Extracted material Start Marker

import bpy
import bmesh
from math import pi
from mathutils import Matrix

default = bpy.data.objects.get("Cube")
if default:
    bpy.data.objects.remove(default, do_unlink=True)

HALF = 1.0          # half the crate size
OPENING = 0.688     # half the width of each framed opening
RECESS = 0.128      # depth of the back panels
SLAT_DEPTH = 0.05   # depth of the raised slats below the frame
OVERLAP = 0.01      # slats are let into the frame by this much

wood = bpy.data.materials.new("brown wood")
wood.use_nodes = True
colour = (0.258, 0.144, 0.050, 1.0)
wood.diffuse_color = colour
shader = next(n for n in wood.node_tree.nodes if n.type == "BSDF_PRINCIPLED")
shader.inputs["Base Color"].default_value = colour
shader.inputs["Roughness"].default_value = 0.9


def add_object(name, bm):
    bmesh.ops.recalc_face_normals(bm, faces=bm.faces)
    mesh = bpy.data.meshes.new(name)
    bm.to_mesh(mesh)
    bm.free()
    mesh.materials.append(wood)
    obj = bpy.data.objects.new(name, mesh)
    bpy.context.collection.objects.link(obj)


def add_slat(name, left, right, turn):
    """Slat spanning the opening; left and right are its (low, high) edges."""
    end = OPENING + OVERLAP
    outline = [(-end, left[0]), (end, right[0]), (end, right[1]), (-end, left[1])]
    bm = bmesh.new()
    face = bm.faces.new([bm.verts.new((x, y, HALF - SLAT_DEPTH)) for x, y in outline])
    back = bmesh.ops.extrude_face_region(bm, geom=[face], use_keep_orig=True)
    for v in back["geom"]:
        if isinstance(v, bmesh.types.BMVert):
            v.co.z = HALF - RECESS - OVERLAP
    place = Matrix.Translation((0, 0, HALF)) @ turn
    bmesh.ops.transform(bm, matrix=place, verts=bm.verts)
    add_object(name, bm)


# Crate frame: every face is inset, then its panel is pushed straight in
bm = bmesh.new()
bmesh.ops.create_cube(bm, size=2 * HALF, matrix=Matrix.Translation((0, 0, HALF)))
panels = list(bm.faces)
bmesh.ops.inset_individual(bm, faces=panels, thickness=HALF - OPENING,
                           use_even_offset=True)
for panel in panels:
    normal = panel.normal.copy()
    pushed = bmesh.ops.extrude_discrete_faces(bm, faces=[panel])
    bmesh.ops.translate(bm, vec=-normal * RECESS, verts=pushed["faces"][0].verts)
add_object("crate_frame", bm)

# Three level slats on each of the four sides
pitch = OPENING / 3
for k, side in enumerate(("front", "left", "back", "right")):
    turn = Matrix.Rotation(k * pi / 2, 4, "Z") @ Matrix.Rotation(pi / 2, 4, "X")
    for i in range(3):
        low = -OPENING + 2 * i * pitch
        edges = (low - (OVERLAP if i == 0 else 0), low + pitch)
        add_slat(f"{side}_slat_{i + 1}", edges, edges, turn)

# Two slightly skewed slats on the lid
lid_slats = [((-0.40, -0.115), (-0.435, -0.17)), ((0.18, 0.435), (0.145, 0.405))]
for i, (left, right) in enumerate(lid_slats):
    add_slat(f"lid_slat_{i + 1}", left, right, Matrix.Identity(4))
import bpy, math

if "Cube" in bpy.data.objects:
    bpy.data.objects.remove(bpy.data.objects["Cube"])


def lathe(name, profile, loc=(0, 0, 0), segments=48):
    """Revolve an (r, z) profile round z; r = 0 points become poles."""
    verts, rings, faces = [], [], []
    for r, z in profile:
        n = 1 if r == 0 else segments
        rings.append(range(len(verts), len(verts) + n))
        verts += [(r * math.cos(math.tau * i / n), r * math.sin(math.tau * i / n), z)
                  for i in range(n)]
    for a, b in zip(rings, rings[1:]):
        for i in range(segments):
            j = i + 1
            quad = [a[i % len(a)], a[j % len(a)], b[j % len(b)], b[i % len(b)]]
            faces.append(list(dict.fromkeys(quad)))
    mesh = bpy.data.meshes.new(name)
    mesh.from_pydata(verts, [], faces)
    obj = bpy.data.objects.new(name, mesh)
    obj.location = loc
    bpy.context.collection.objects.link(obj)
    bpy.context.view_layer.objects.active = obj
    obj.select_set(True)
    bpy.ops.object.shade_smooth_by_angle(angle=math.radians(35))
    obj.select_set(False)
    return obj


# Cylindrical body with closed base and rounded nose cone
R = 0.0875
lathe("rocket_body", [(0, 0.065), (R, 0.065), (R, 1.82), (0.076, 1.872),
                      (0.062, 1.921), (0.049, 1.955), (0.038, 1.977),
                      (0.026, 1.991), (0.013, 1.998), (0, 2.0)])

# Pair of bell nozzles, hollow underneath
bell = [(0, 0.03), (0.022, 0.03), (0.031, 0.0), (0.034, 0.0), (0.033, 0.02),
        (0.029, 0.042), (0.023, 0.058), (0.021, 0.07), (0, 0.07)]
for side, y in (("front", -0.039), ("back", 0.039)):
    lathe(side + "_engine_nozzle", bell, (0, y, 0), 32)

Extracted material End Marker

__Problem details__: The result should consist solely of the lines from the one that contains "left, right, Matrix.Identity(4))" to the last line of the records above, reproduced exactly.

__Response__:
    add_slat(f"lid_slat_{i + 1}", left, right, Matrix.Identity(4))
import bpy, math

if "Cube" in bpy.data.objects:
    bpy.data.objects.remove(bpy.data.objects["Cube"])


def lathe(name, profile, loc=(0, 0, 0), segments=48):
    """Revolve an (r, z) profile round z; r = 0 points become poles."""
    verts, rings, faces = [], [], []
    for r, z in profile:
        n = 1 if r == 0 else segments
        rings.append(range(len(verts), len(verts) + n))
        verts += [(r * math.cos(math.tau * i / n), r * math.sin(math.tau * i / n), z)
                  for i in range(n)]
    for a, b in zip(rings, rings[1:]):
        for i in range(segments):
            j = i + 1
            quad = [a[i % len(a)], a[j % len(a)], b[j % len(b)], b[i % len(b)]]
            faces.append(list(dict.fromkeys(quad)))
    mesh = bpy.data.meshes.new(name)
    mesh.from_pydata(verts, [], faces)
    obj = bpy.data.objects.new(name, mesh)
    obj.location = loc
    bpy.context.collection.objects.link(obj)
    bpy.context.view_layer.objects.active = obj
    obj.select_set(True)
    bpy.ops.object.shade_smooth_by_angle(angle=math.radians(35))
    obj.select_set(False)
    return obj


# Cylindrical body with closed base and rounded nose cone
R = 0.0875
lathe("rocket_body", [(0, 0.065), (R, 0.065), (R, 1.82), (0.076, 1.872),
                      (0.062, 1.921), (0.049, 1.955), (0.038, 1.977),
                      (0.026, 1.991), (0.013, 1.998), (0, 2.0)])

# Pair of bell nozzles, hollow underneath
bell = [(0, 0.03), (0.022, 0.03), (0.031, 0.0), (0.034, 0.0), (0.033, 0.02),
        (0.029, 0.042), (0.023, 0.058), (0.021, 0.07), (0, 0.07)]
for side, y in (("front", -0.039), ("back", 0.039)):
    lathe(side + "_engine_nozzle", bell, (0, y, 0), 32)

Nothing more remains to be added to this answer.